7. Understand the mediator's role
Understanding the role of the mediator is important for a successful mediation process. The mediator is a neutral third party who is trained to facilitate communication and negotiation between the parties. They do not take sides or make decisions for the parties, but rather create a safe and structured environment for the parties to express their needs, concerns, and interests.
By understanding the mediator's role, you’ll have realistic expectations of what the mediator can do, for example you shouldn’t expect your mediator to take a side, or make a decision for you.
However, the mediator can help to identify any underlying issues or roadblocks that are stopping the resolution, and provide guidance and tools to overcome them.
It's also important to understand that the mediator's role is not only to help the parties reach an agreement, but also to ensure that the process is fair, respectful, and confidential.
8. Ensure the decision makers are present

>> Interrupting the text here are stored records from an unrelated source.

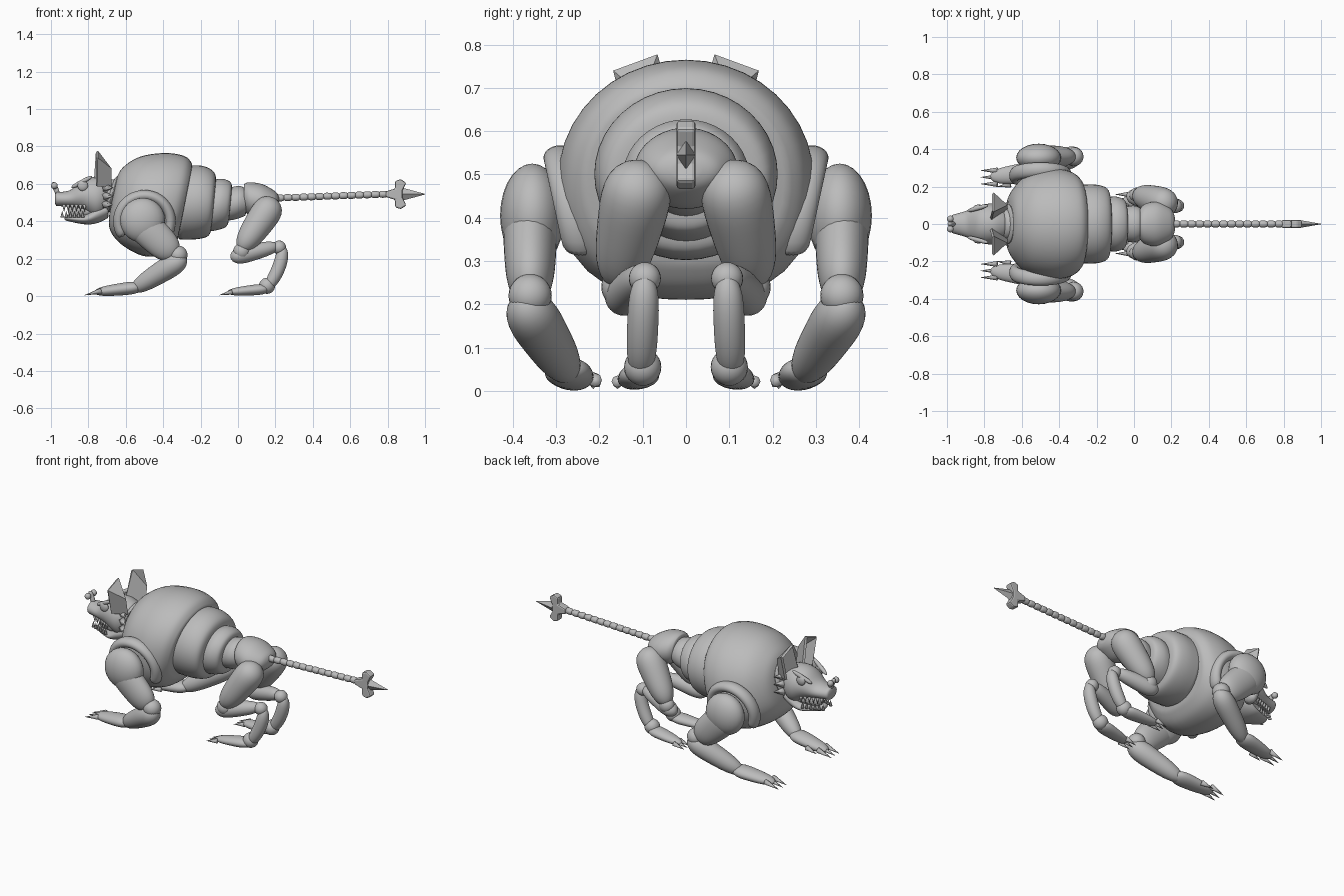
import bpy
import bmesh
from math import sin, cos, pi
from mathutils import Vector

cube = bpy.data.objects.get("Cube")
if cube:
    bpy.data.objects.remove(cube)

GREY = (.5, .5, .5, 1)
grey = bpy.data.materials.new("plain_grey")
grey.use_nodes = True
grey.diffuse_color = GREY
grey.node_tree.nodes["Principled BSDF"].inputs["Base Color"].default_value = GREY


def finish(name, bm, smooth=True, subdivide=False):
    bmesh.ops.recalc_face_normals(bm, faces=bm.faces)
    mesh = bpy.data.meshes.new(name)
    bm.to_mesh(mesh)
    bm.free()
    mesh.materials.append(grey)
    for face in mesh.polygons:
        face.use_smooth = smooth
    obj = bpy.data.objects.new(name, mesh)
    bpy.context.collection.objects.link(obj)
    if subdivide:
        obj.modifiers.new("smooth", "SUBSURF")
    return obj


def skin(name, rings, low_power=2):
    """Join rings given as (centre, side vector, up vector); low_power squares the underside."""
    sides = 20
    bm = bmesh.new()
    loops = []
    for centre, side, up in rings:
        loop = []
        for i in range(sides):
            angle = 2 * pi * i / sides
            across, rise = cos(angle), sin(angle)
            power = low_power if rise < 0 else 2
            reach = (abs(across) ** power + abs(rise) ** power) ** (-1 / power)
            loop.append(bm.verts.new(centre + (side * across + up * rise) * reach))
        loops.append(loop)
    for this_loop, next_loop in zip(loops, loops[1:]):
        for i in range(sides):
            bm.faces.new((this_loop[i - 1], this_loop[i], next_loop[i], next_loop[i - 1]))
    bm.faces.new(loops[0])
    bm.faces.new(loops[-1])
    return finish(name, bm, subdivide=True)


def loft(name, sections, lean=0, low_power=2):
    """Smooth shell through sections: x, z, half height, half width."""
    keys = [Vector(section) for section in sections]
    keys = [keys[0]] + keys + [keys[-1]]
    steps = 4
    samples = []
    for before, start, end, after in zip(keys, keys[1:], keys[2:], keys[3:]):
        for i in range(steps):
            t = i / steps
            leave = (end - before) * t * (1 - t) ** 2
            arrive = (after - start) * t * t * (1 - t)
            samples.append(start.lerp(end, t * t * (3 - 2 * t)) + (leave - arrive) / 2)
    samples.append(keys[-1])
    rings = [(Vector((x, 0, z)), Vector((0, width, 0)), Vector((lean * height, 0, height)))
             for x, z, height, width in samples]
    return skin(name, rings, low_power)


def limb(name, start, end, start_radius, end_radius, s=1, bow=0, wide=1):
    """Rounded, tapered segment; bow pushes its middle along x."""
    start, end = Vector(start), Vector(end)
    start.y *= s
    end.y *= s
    axis = (end - start).normalized()
    up = axis.cross(Vector((0, 1, 0))).normalized()
    side = up.cross(axis) * wide
    count = 10
    rings = []
    for i in range(count + 1):
        t = (1 - cos(pi * i / count)) / 2
        cap = max(.1, (1 - abs(2 * t - 1) ** 4) ** .5)
        radius = (start_radius + (end_radius - start_radius) * t) * cap
        centre = start.lerp(end, t) + Vector((bow * sin(pi * t), 0, 0))
        rings.append((centre, side * radius, up * radius))
    return skin(name, rings)


def ball(name, centre, radius, s=1, squash=1):
    bm = bmesh.new()
    bmesh.ops.create_uvsphere(bm, u_segments=24, v_segments=14, radius=radius)
    x, y, z = centre
    bmesh.ops.scale(bm, verts=bm.verts, vec=(1, squash, 1))
    bmesh.ops.translate(bm, verts=bm.verts, vec=(x, y * s, z))
    return finish(name, bm)


def spike(name, base, tip, radius, sides=8, smooth=True):
    bm = bmesh.new()
    base, tip = Vector(base), Vector(tip)
    axis = tip - base
    bmesh.ops.create_cone(bm, cap_ends=True, segments=sides, radius1=radius,
                          radius2=radius / 20, depth=axis.length)
    turn = axis.to_track_quat("Z", "Y")
    for vert in bm.verts:
        vert.co = turn @ vert.co + (base + tip) / 2
    return finish(name, bm, smooth)


def ear(name, s):
    """Cupped sheet: three base points, then three rim points."""
    bm = bmesh.new()
    points = [(-.77, .03, .62), (-.69, .08, .58), (-.76, .12, .59),
              (-.76, .07, .77), (-.69, .1, .68), (-.76, .16, .735)]
    inner, ridge, outer, inner_tip, ridge_tip, outer_tip = [
        bm.verts.new((x, y * s, z)) for x, y, z in points]
    bm.faces.new((inner, ridge, ridge_tip, inner_tip))
    bm.faces.new((ridge, outer, outer_tip, ridge_tip))
    bm.faces.new((inner_tip, ridge_tip, outer_tip))
    sheet = finish(name, bm, smooth=False)
    sheet.modifiers.new("thickness", "SOLIDIFY").thickness = .014


def shoulder_rim(name, s):
    """Arched collar around the top of the shoulder."""
    rings = []
    count = 16
    for i in range(count + 1):
        angle = pi * (1.4 * i / count - .2)
        out = Vector((cos(angle), 0, sin(angle)))
        centre = Vector((-.5, s * (.26 + .03 * sin(angle)), .4)) + out * .14
        rings.append((centre, Vector((0, .04, 0)), out * .03))
    skin(name, rings)


# Body shells, from chest to hips
loft("torso", [(-.67, .53, .1, .09), (-.65, .52, .17, .17), (-.57, .51, .24, .26),
               (-.44, .49, .28, .3), (-.33, .49, .26, .28), (-.28, .5, .2, .23)], .2, 2.8)
loft("belly", [(-.31, .5, .2, .21), (-.21, .5, .2, .215), (-.14, .49, .17, .19),
               (-.13, .48, .1, .12)], .1)
loft("waist", [(-.16, .48, .14, .14), (-.1, .49, .14, .15), (-.05, .49, .12, .13),
               (-.04, .49, .08, .09)], .1)
loft("loin", [(-.06, .49, .09, .09), (0, .5, .09, .1), (.05, .5, .07, .08)], .1)
loft("hips", [(.03, .53, .07, .08), (.06, .52, .09, .11), (.13, .51, .09, .12),
              (.2, .51, .05, .08), (.22, .51, .02, .03)])
loft("neck", [(-.72, .54, .08, .08), (-.62, .54, .1, .1)], .3)
loft("collar", [(-.69, .54, .08, .09), (-.675, .54, .105, .11), (-.66, .54, .08, .09)], .3)

# Head with open jaw
loft("skull", [(-.68, .54, .07, .07), (-.75, .525, .115, .11), (-.83, .54, .085, .1),
               (-.9, .52, .045, .07), (-.98, .52, .038, .048)])
loft("lower_jaw", [(-.69, .46, .04, .07), (-.75, .44, .05, .09), (-.82, .41, .027, .08),
                   (-.93, .42, .015, .035)])
loft("mouth_lining", [(-.74, .46, .04, .08), (-.91, .45, .04, .03)])
limb("nose_bone_shaft", (-.96, 0, .54), (-.99, 0, .61), .014, .014)

for s, side in ((-1, "left_"), (1, "right_")):
    # Face details
    ear(side + "ear", s)
    ball(side + "nose_bone_knob", (-.982, .027, .59), .018, s)
    ball(side + "eye", (-.83, .09, .59), .028, s, .5)
    limb(side + "brow", (-.89, .07, .58), (-.78, .1, .64), .012, .012, s)
    for i in range(6):
        x, y = -.82 - i * .022, s * (.075 - i * .008)
        spike(side + "upper_tooth", (x, y, .49), (x, y, .45), .01)
        spike(side + "lower_tooth", (x - .01, y, .42), (x - .01, y, .455), .01)
    for i in range(3):
        z = .58 - i * .045
        spike(side + "cheek_tuft", (-.71, s * .08, z), (-.67, s * .12, z), .025, 5)

    # Shoulder, arm and hand
    shoulder_rim(side + "shoulder_rim", s)
    ball(side + "shoulder", (-.51, .355, .405), .12, s, .62)
    limb(side + "upper_arm", (-.56, .36, .43), (-.33, .36, .21), .1, .08, s, wide=.68)
    ball(side + "elbow", (-.32, .36, .22), .05, s)
    limb(side + "forearm", (-.28, .38, .21), (-.57, .265, .03), .07, .045, s)
    limb(side + "hand", (-.51, .28, .05), (-.77, .25, .02), .04, .025, s, wide=1.6)
    spike(side + "thumb_claw", (-.66, s * .21, .025), (-.73, s * .2, .01), .016)

    # Thigh, shin, hock and foot
    limb(side + "thigh", (.2, .1, .52), (.01, .16, .24), .094, .06, s)
    ball(side + "knee", (.02, .155, .24), .045, s, .9)
    limb(side + "shin", (-.04, .155, .205), (.22, .095, .27), .054, .036, s)
    ball(side + "hock", (.22, .095, .26), .037, s)
    limb(side + "lower_leg", (.245, .095, .27), (.15, .105, .03), .037, .036, s, bow=.02)
    ball(side + "ankle", (.155, .1, .055), .043, s)
    limb(side + "foot", (.17, .1, .04), (-.06, .13, .02), .034, .02, s, wide=1.6)

    # Three claws on each hand and foot
    for spread in (-1, 0, 1):
        y = s * (.25 + spread * .036)
        spike(side + "hand_claw", (-.73, y, .028), (-.82, y, .005), .016)
        y = s * (.13 + spread * .028)
        spike(side + "foot_claw", (-.03, y, .022), (-.1, y, .005), .014)

# Beaded tail
for i in range(14):
    x, z = .2 + i * .0425, .525 + i * .0015
    limb("tail_bead", (x, 0, z), (x + .05, 0, z), .02, .018)

# Bone-shaped tail end, extruded from a flat outline
half = [(.79, .015), (.84, .03), (.84, .07), (.87, .08), (.9, .06), (.88, .02)]
outline = half + [(x, -height) for x, height in reversed(half)]
bm = bmesh.new()
face = bm.faces.new([bm.verts.new((x, -.022, .545 + height)) for x, height in outline])
grown = bmesh.ops.extrude_face_region(bm, geom=[face])["geom"]
bmesh.ops.translate(bm, verts=[part for part in grown if isinstance(part, bmesh.types.BMVert)],
                    vec=(0, .044, 0))
bone = finish("tail_bone", bm, smooth=False)
bevel = bone.modifiers.new("soft_edge", "BEVEL")
bevel.width = .008
bevel.segments = 2
point = spike("tail_point", (.88, 0, .545), (1, 0, .545), .034, 4, False)
for vert in point.data.vertices:
    vert.co.y *= .65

It is important to ensure that the decision makers are present during mediation because they are the individuals who have the authority to make plans and approve any solutions proposed. If one party does not attend mediation, the mediation process unfortunately cannot proceed.
Typically, the people making decisions in mediation will be the parties to the mediation process. However, there may be occasions (e.g., where a third party has parental responsibility for a child) where others have a vested interest or influence in the decisions being made.
Having all relevant the decision makers present, subject to this being deemed safe and appropriate, can make the process more efficient and allow for effective communication and negotiation. It ensures that the parties are able to directly address any concerns or questions they may have with the individuals who have the power to make agreements.
Additionally, it allows the decision makers to have a better understanding of the issues and concerns of the other party, and to make informed decisions.
Furthermore, if the decision maker is not present, the process may lead to wasted time and resources. The mediation process may be prolonged and the parties may have to schedule another session for the decision maker to be present, which can be both financially and emotionally draining.
9. Get a good night's sleep the night before
Getting a good night's sleep the night before mediation is important for several reasons. It can help you maintain focus during mediation, which is particularly beneficial when trying to communicate effectively and negotiate solutions. When you are well-rested, you’re likely to think more clearly, process information more efficiently, and be more patient and calm.
Getting a good night's sleep can also help you to manage stress and anxiety. Mediation can be a stressful process, and it is important to be able to manage your emotions in order to have a successful outcome. A good night's sleep can help to reduce stress and anxiety, allowing you to be more composed and level-headed during the mediation.
There are a number of ways you can help ensure a successful mediation. Ultimately, it comes down to you making sure you're fully prepared for the mediation session, emotionally, physically and logistically. Keeping your emotions in control, getting a good night's rest and preparing all of your important documents can help you to feel as confident as possible for the mediation session.
These tips are helpful for mediation but it’s important to remember that if you’ve never done mediation before, the process may still feel uneasy and strange to you. This is natural. The mediator should be accommodating to your emotional needs whilst helping to make the process as easy and stress-free as possible.
Speak to a mediator
For more information, get in touch with one of our friendly mediators.